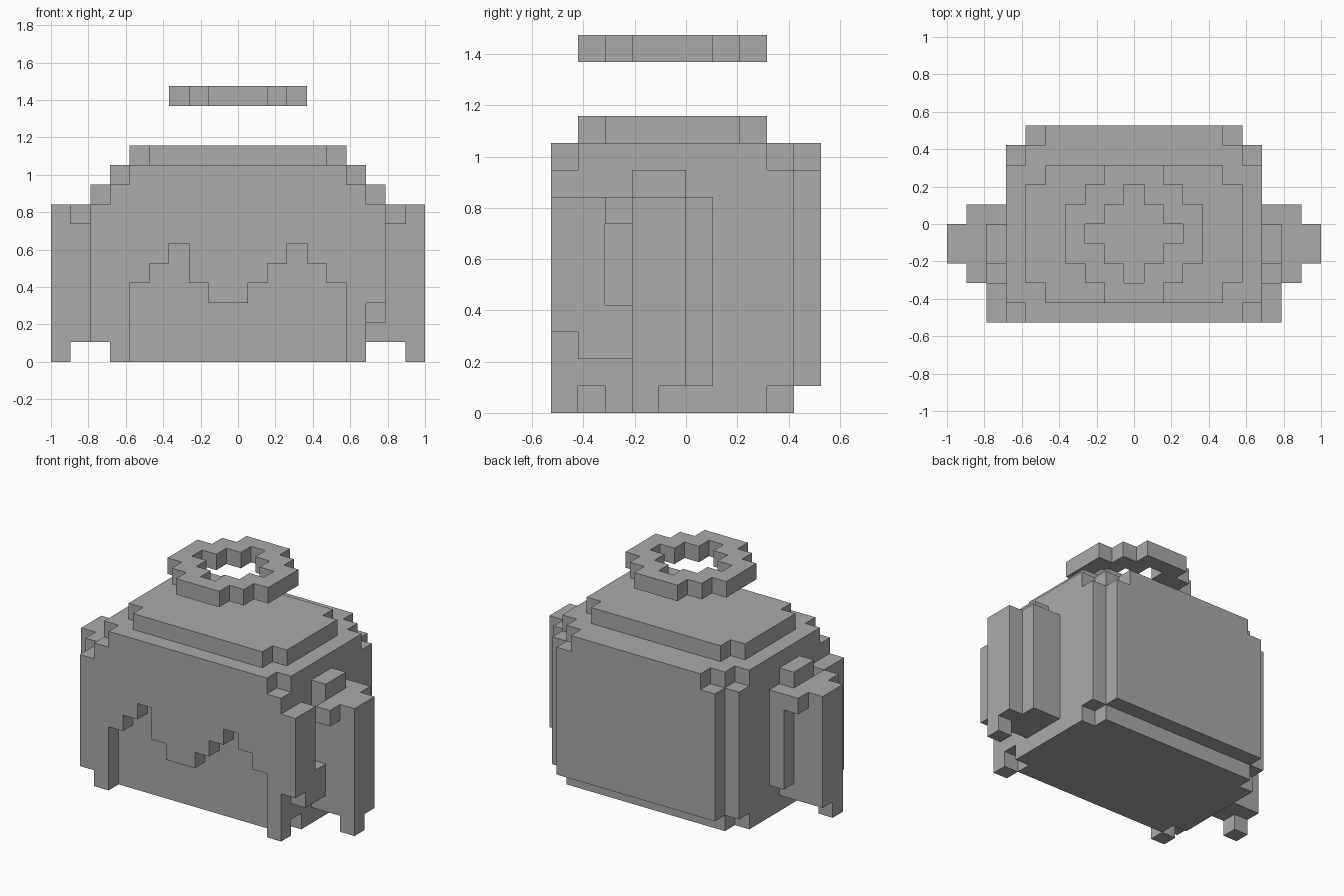
import bpy, bmesh
from math import radians
from mathutils import Vector

CELL = 2 / 19
ORIGIN = Vector((-1, -5 * CELL, 0))

cube = bpy.data.objects.get("Cube")
if cube:
    bpy.data.objects.remove(cube, do_unlink=True)

grey = bpy.data.materials.new("plain grey")
grey.use_nodes = True
grey.diffuse_color = (0.4, 0.4, 0.4, 1)
grey.node_tree.nodes["Principled BSDF"].inputs["Base Color"].default_value = (0.4, 0.4, 0.4, 1)


def block(x0, x1, y0, y1, z0, z1):
    """Set of unit cells filling a block."""
    return {(x, y, z) for x in range(x0, x1) for y in range(y0, y1) for z in range(z0, z1)}


def mirror(cells):
    return {(18 - x, y, z) for x, y, z in cells}


parts = {}

# Main body: stepped base, walls, bevelled top edges
parts["body"] = (block(4, 15, 1, 9, 0, 1) | block(3, 16, 2, 8, 0, 1)
                 | block(3, 16, 1, 9, 1, 9) | block(3, 16, 1, 8, 9, 10)
                 | block(4, 15, 8, 9, 9, 10))
parts["back_panel"] = block(4, 15, 9, 10, 1, 9) | block(5, 14, 9, 10, 9, 10)
parts["top_lid"] = block(4, 15, 2, 7, 10, 11) | block(5, 14, 1, 8, 10, 11)

# Front panel with a jagged lower edge
panel = set()
for i, low in enumerate([0, 4, 5, 6, 4, 3, 3, 4, 5, 6, 5, 4, 0]):
    panel |= block(3 + i, 4 + i, 0, 1, low, 9 if i in (0, 12) else 10)
parts["front_panel"] = panel

# Side flaps beside the front panel
parts["left_flap"] = (block(16, 17, 0, 1, 3, 8) | block(16, 17, 1, 2, 2, 8)
                      | block(16, 17, 2, 3, 2, 4))
parts["right_flap"] = block(2, 3, 0, 2, 1, 8) | block(2, 3, 2, 3, 2, 4)

# Arms with shoulder, overhanging corner and small foot
arm = (block(16, 19, 3, 5, 1, 8) | block(16, 17, 3, 5, 8, 9)
       | block(17, 18, 2, 3, 7, 8) | block(18, 19, 3, 4, 0, 1))
parts["left_arm"] = arm | block(16, 18, 5, 6, 1, 8)
parts["right_arm"] = mirror(arm | block(16, 17, 5, 6, 2, 8) | block(17, 18, 5, 6, 7, 8))

# Floating ring: stepped disc minus a diamond hole
disc = {(x, y, 13) for x in range(6, 13) for y in range(1, 8)
        if abs(x - 9) + abs(y - 4) <= 4}
hole = {c for c in disc if abs(c[0] - 9) + abs(c[1] - 4) <= 2}
parts["floating_ring"] = disc - hole

occupied = set().union(*parts.values())
AXES = [Vector(a) for a in ((1, 0, 0), (0, 1, 0), (0, 0, 1))]


def build(name, cells):
    """Make a mesh from the exposed cell sides and merge flat areas."""
    bm = bmesh.new()
    for c in sorted(cells):
        centre = Vector(c) + Vector((0.5, 0.5, 0.5))
        for i in range(3):
            u, v = AXES[(i + 1) % 3], AXES[(i + 2) % 3]
            for sign in (1, -1):
                n = AXES[i] * sign
                if tuple(int(a + b) for a, b in zip(c, n)) in occupied:
                    continue
                ring = [u + v, v - u, -u - v, u - v][::sign]
                bm.faces.new([bm.verts.new(ORIGIN + CELL * (centre + (n + r) / 2))
                              for r in ring])
    bmesh.ops.remove_doubles(bm, verts=bm.verts, dist=CELL / 100)
    bmesh.ops.dissolve_limit(bm, angle_limit=radians(1), verts=bm.verts, edges=bm.edges)
    mesh = bpy.data.meshes.new(name)
    bm.to_mesh(mesh)
    bm.free()
    mesh.materials.append(grey)
    bpy.context.scene.collection.objects.link(bpy.data.objects.new(name, mesh))


for part, cells in parts.items():
    build(part, cells)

:: TASK DIRECTIONS ::
Scan the preceding listing for the string "bmesh" and copy every line where it occurs.

:: SOLUTION FOR THIS PROBLEM ::
import bpy, bmesh
    bm = bmesh.new()
    bmesh.ops.remove_doubles(bm, verts=bm.verts, dist=CELL / 100)
    bmesh.ops.dissolve_limit(bm, angle_limit=radians(1), verts=bm.verts, edges=bm.edges)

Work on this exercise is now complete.